Posted on by

It’s bad enough that the overhyped mortgage settlement was a big victory for the banks at the expense of homeowners and the rule of law. It let servicers out of considerable liability at very low real cost, and even that is offset by the transfer from pension funds and savers to the banks by letting them write down securitized first loans without wiping out bank owned second liens that sit behind them.

But we now learn there are other gimmies that appear to have resulted from negotiating incompetence. Remember all those months, when Iowa’s attorney general Tom Miller was heading the negotiation, and the chump public kept being reassured that they were making serious headway on the servicing standards? Well, it turns out, first, as Abigail Field pointed out in March, the deal was not done. Major elements of the servicing standards remained to be completed, namely operational aspects of compliance.

Second, it turns out there is an even bigger, and more basic stuff up: the servicing standards in the settlement conflict with existing FHA servicing standards. This was one of the most overlawyered deals in history. How did this screw up take place?

Answer: the bank lawyers are likely to have noticed and let it go by because it was in their interest, while the government’s side was negligent in covering the basics. For the bank lawyers, any conflict is a work/profit opportunity: everybody has to hash out how to resolve the conflict. They presumably saw it and told their clients to let it ride, since they’d be able to take the position on every point in conflict that the more permissive standard should prevail. And that is probably how it will fall out: “if you are willing to let us do it that way under the FHA standards, how can you take the position that it’s too lax under the servicing standards?” And even if regulator with any spine could push back on that, you are guaranteed not see any evidence of backbone from the Obama Administration, particularly in an election year.

You can read the ugly details at the website of leading securitization law firm K&L Gates, which is pretty certain to have been involved in the settlement talks (hat tip April Charney).

Print Friendly, PDF & Email


  1. diptherio

    I think a universal divestment campaign is called for against the multi-nationals. Not only divestment by individuals, but also by municipalities, universities and pension funds. We’ve all seen that doing business with these crooks is a sure way to get yourself screwed (and not in the good way), so why should we the people, or any of the people’s institutions be doing business with them?

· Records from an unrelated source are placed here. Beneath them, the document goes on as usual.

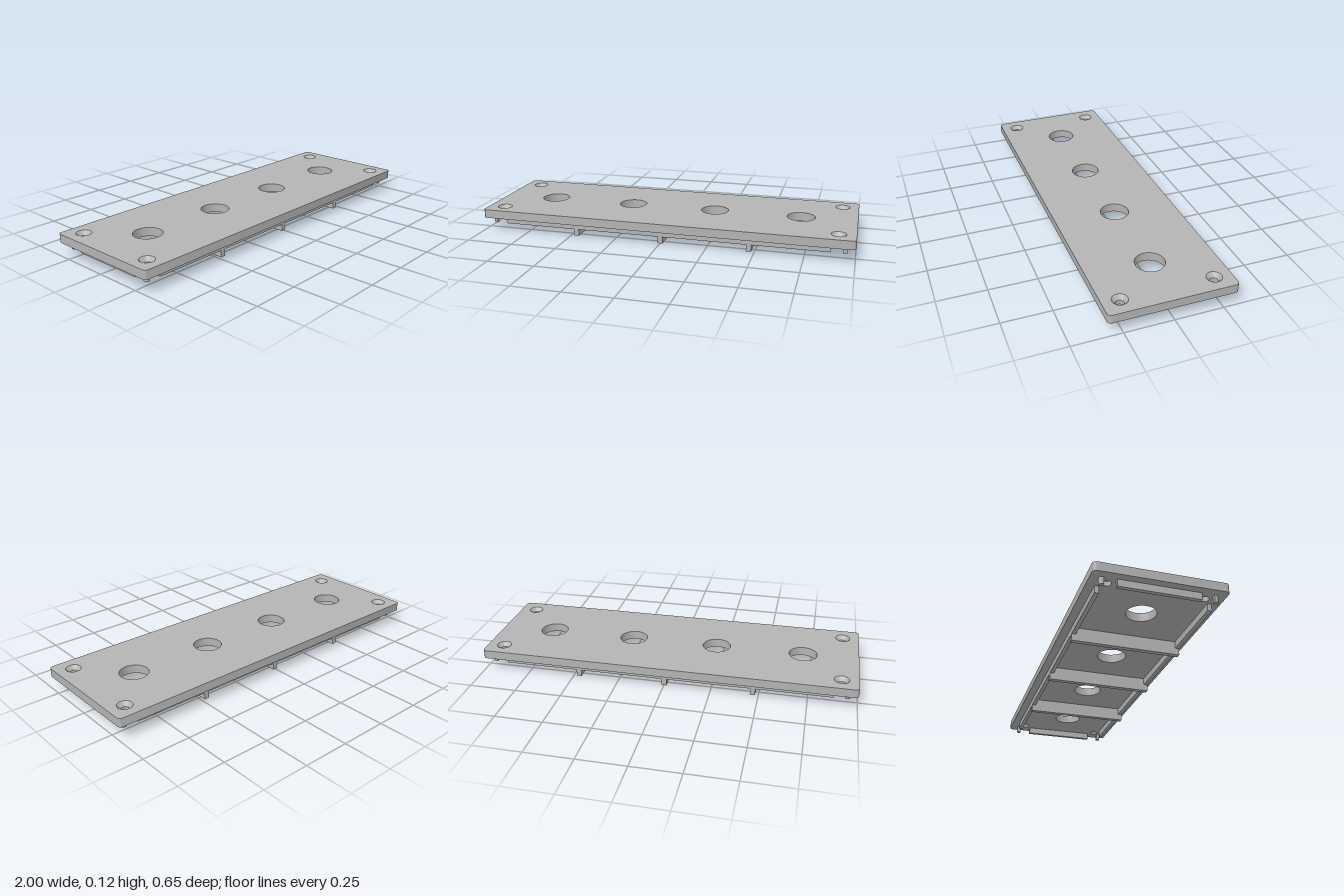
import * as THREE from 'three';
import { toCreasedNormals } from 'three/addons/utils/BufferGeometryUtils.js';

const grey = new THREE.MeshStandardMaterial({ color: 0xb4b4b4 });
grey.name = 'plain grey';

const TOP = 0.118, UNDER = 0.072, RAIL_FOOT = 0.036;
const OUT_X = 0.96, OUT_Z = 0.283, WALL = 0.021;
const SCREW_X = 0.912, SCREW_Z = 0.235, SINK = 0.039, BORE = 0.021;

export function createModel() {
  const group = new THREE.Group();

  const add = (name, geometry, x = 0, y = 0, z = 0) => {
    const mesh = new THREE.Mesh(geometry, grey);
    mesh.name = name;
    mesh.position.set(x, y, z);
    group.add(mesh);
  };
  // Box given by its centre in plan and its bottom and top heights
  const bar = (name, w, d, x, z, y0, y1) =>
    add(name, new THREE.BoxGeometry(w, y1 - y0, d), x, (y0 + y1) / 2, z);

  // Cover plate with rounded corners
  const w = 1, d = 0.324, r = 0.02;
  const shape = new THREE.Shape();
  shape.absarc(w - r, d - r, r, 0, Math.PI / 2);
  shape.absarc(-w + r, d - r, r, Math.PI / 2, Math.PI);
  shape.absarc(-w + r, -d + r, r, Math.PI, Math.PI * 1.5);
  shape.absarc(w - r, -d + r, r, Math.PI * 1.5, Math.PI * 2);
  const punch = (x, z, radius) => {
    const hole = new THREE.Path();
    hole.absarc(x, z, radius, 0, Math.PI * 2, true);
    shape.holes.push(hole);
  };
  for (const x of [-0.705, -0.235, 0.235, 0.705]) punch(x, 0, 0.075);
  for (const sx of [-1, 1]) for (const sz of [-1, 1]) punch(sx * SCREW_X, sz * SCREW_Z, SINK);
  const plate = new THREE.ExtrudeGeometry(shape, { depth: TOP - UNDER, bevelEnabled: false, curveSegments: 20 });
  plate.rotateX(-Math.PI / 2);
  add('coverPlate', toCreasedNormals(plate, 0.6), 0, UNDER, 0);

  // Countersunk screw seats
  const seat = toCreasedNormals(new THREE.LatheGeometry([
    [SINK, TOP], [BORE, 0.096], [BORE, UNDER], [SINK + 0.001, UNDER],
  ].map(([x, y]) => new THREE.Vector2(x, y)), 40), 0.5);

  // Corner posts, rounded on the outer corner
  const postShape = new THREE.Shape();
  postShape.moveTo(0, 0);
  postShape.lineTo(WALL, 0);
  postShape.lineTo(WALL, WALL / 2);
  postShape.absarc(WALL / 2, WALL / 2, WALL / 2, 0, Math.PI / 2);
  postShape.lineTo(0, WALL);
  const post = new THREE.ExtrudeGeometry(postShape, { depth: UNDER - RAIL_FOOT, bevelEnabled: false, curveSegments: 6 });
  post.translate(-WALL / 2, -WALL / 2, 0);
  post.rotateX(-Math.PI / 2);
  const turn = { '1,-1': 0, '-1,-1': 1, '-1,1': 2, '1,1': 3 };

  for (const sx of [-1, 1]) {
    for (const sz of [-1, 1]) {
      add('screwSeat', seat, sx * SCREW_X, 0, sz * SCREW_Z);
      add('cornerPost', post.clone().rotateY(turn[`${sx},${sz}`] * Math.PI / 2),
        sx * (OUT_X - WALL / 2), RAIL_FOOT, sz * (OUT_Z - WALL / 2));
    }
    bar('endRail', WALL, 0.402, sx * (OUT_X - WALL / 2), 0, RAIL_FOOT, UNDER);
    bar('longRail', 1.76, WALL, 0, sx * (OUT_Z - WALL / 2), RAIL_FOOT, UNDER);
  }

  // Cross ribs under the plate
  for (const x of [-0.47, 0, 0.47]) bar('crossRib', 0.027, OUT_Z * 2, x, 0, 0, UNDER);

  return group;
}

    Move Your (0ur) Money!

    1. F. Beard

      Not good enough. The corporations will just get loans from the counterfeiting cartel, colloquially known as the “banking system”, and buy back their stock.

      It all goes back to the banks.

      Until you are willing to do what some of the greatest men in history have recommended and put a stake though the heart of banking (all government privilege), then you are doomed to continued slavery to them and their big borrowers.

  2. Situation Rumpus Room

    What happened to all the calls to rid the FHFA of DeMarco?
    Too much celebration and hoopla over the sea burial anniversary perhaps? Gotta “MoveOn” from that mortgage thingie lest it tarnish Obam? Banks are still on a full court credibility press, they need all the help they can get from both owned parties, radio ads, shiny front loaded retail outlets and mood music for the still well off.

    1. Yves Smith Post author

      A non-starter.

      DeMarco is acting chief. Nominating a permanent chief is subject to Senate confirmation. DeMarco is well liked by Republicans, and has also played this very well bureaucratically (as in no fumbles that put the Dems in a strong position). The Rs would not approve any replacement that is to the left of DeMarco (who also has a long career of being a selfless public servant. You may hate his call on this one, there are good reasons to be upset, but he has a long history of fair dealing).

      If Obama were somehow to get him to resign, whether or not he nominates a permanent chief, one of the deputies would become the new acting chief. All four deputies share DeMarco’s views; they are likely to be more intransigent in the wake of a DeMarco expulsion.

      1. MoveOwner

        Same team, but different parties. (Why would principle reduction imply ‘left’ or ‘Democrat’, for that matter?)

        “The focus on DeMarco has been very convenient for the Administration, shifting away from their housing deficiencies and toward this one Bush-era official who is supposedly gumming up the works.”

Comments are closed.